Supplied material –
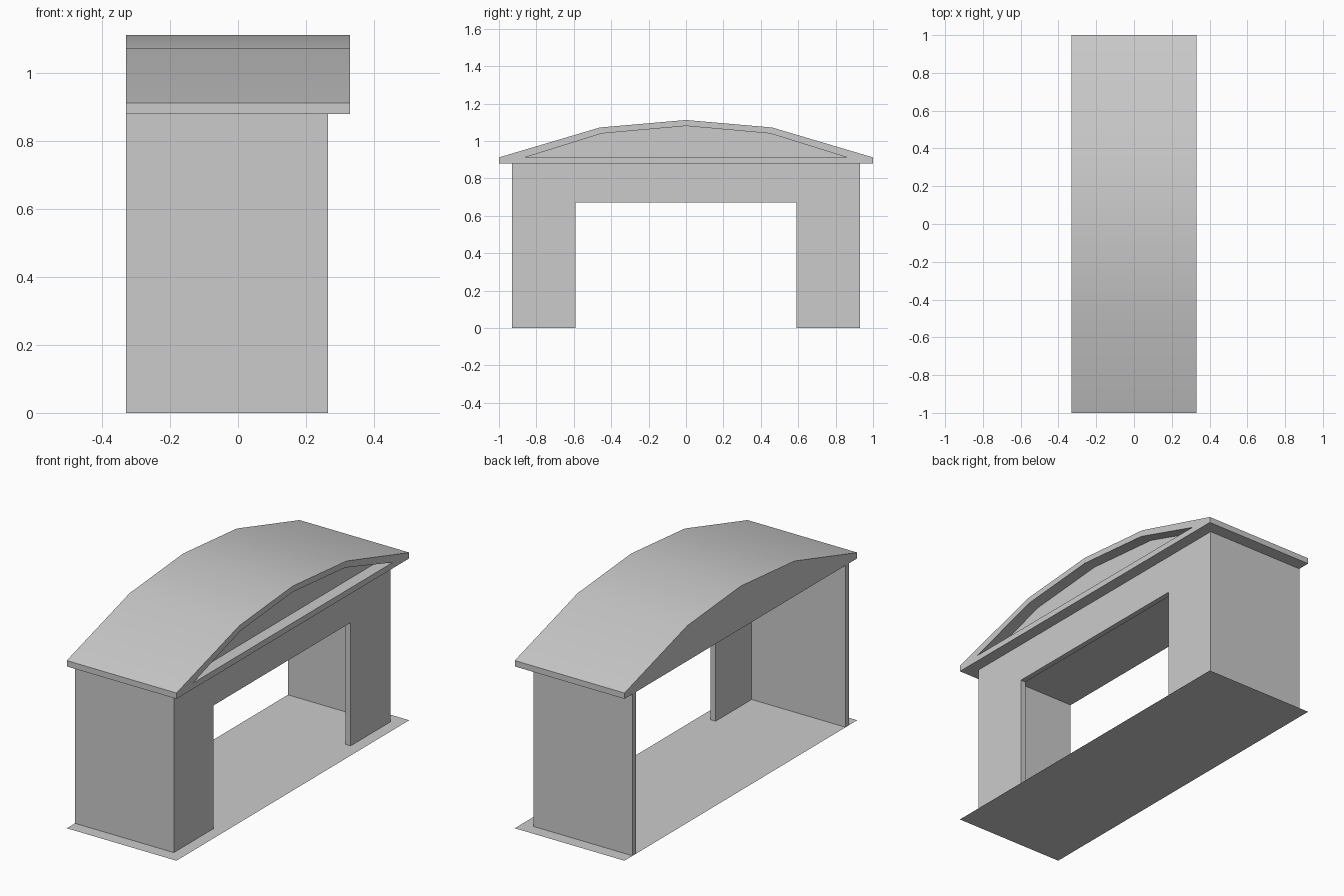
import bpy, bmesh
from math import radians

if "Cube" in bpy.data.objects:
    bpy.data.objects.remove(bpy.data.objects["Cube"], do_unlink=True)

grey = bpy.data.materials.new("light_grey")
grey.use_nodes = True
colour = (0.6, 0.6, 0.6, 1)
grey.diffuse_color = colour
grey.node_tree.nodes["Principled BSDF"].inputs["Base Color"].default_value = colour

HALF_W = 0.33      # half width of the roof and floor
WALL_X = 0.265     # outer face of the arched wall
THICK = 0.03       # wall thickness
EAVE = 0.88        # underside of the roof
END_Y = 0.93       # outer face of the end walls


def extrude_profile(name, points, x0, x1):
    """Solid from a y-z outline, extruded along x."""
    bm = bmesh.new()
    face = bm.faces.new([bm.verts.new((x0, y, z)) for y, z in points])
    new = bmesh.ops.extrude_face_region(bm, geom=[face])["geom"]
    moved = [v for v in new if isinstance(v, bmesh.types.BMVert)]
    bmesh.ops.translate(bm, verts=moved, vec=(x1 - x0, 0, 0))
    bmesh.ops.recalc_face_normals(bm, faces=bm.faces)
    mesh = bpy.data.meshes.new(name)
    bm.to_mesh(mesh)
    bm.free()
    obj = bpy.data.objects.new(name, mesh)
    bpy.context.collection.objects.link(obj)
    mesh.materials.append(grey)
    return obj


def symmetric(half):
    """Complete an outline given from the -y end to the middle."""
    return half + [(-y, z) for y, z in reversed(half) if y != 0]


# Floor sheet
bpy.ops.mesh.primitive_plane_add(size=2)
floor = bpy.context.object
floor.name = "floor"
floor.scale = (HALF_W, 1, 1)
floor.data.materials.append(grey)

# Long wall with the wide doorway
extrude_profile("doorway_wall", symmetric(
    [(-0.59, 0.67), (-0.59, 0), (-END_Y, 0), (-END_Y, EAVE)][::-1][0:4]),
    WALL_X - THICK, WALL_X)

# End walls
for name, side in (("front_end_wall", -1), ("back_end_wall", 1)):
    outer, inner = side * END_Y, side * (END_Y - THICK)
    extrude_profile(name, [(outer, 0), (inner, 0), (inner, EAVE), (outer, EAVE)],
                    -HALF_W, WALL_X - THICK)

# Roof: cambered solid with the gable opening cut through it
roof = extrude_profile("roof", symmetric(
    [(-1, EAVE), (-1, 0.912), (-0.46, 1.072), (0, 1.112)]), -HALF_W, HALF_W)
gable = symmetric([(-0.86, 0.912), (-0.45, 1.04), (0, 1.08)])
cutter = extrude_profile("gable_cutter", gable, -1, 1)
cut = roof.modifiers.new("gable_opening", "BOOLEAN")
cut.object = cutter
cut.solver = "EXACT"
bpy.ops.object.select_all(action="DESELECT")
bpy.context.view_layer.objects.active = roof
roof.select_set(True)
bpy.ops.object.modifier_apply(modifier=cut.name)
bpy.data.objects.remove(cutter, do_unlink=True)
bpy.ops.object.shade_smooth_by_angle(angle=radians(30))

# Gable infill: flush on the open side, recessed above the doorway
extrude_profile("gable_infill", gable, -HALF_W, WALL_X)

What is being asked – All lines of the records above that carry the word "materials" should be listed.

Solution –
grey = bpy.data.materials.new("light_grey")
    mesh.materials.append(grey)
floor.data.materials.append(grey)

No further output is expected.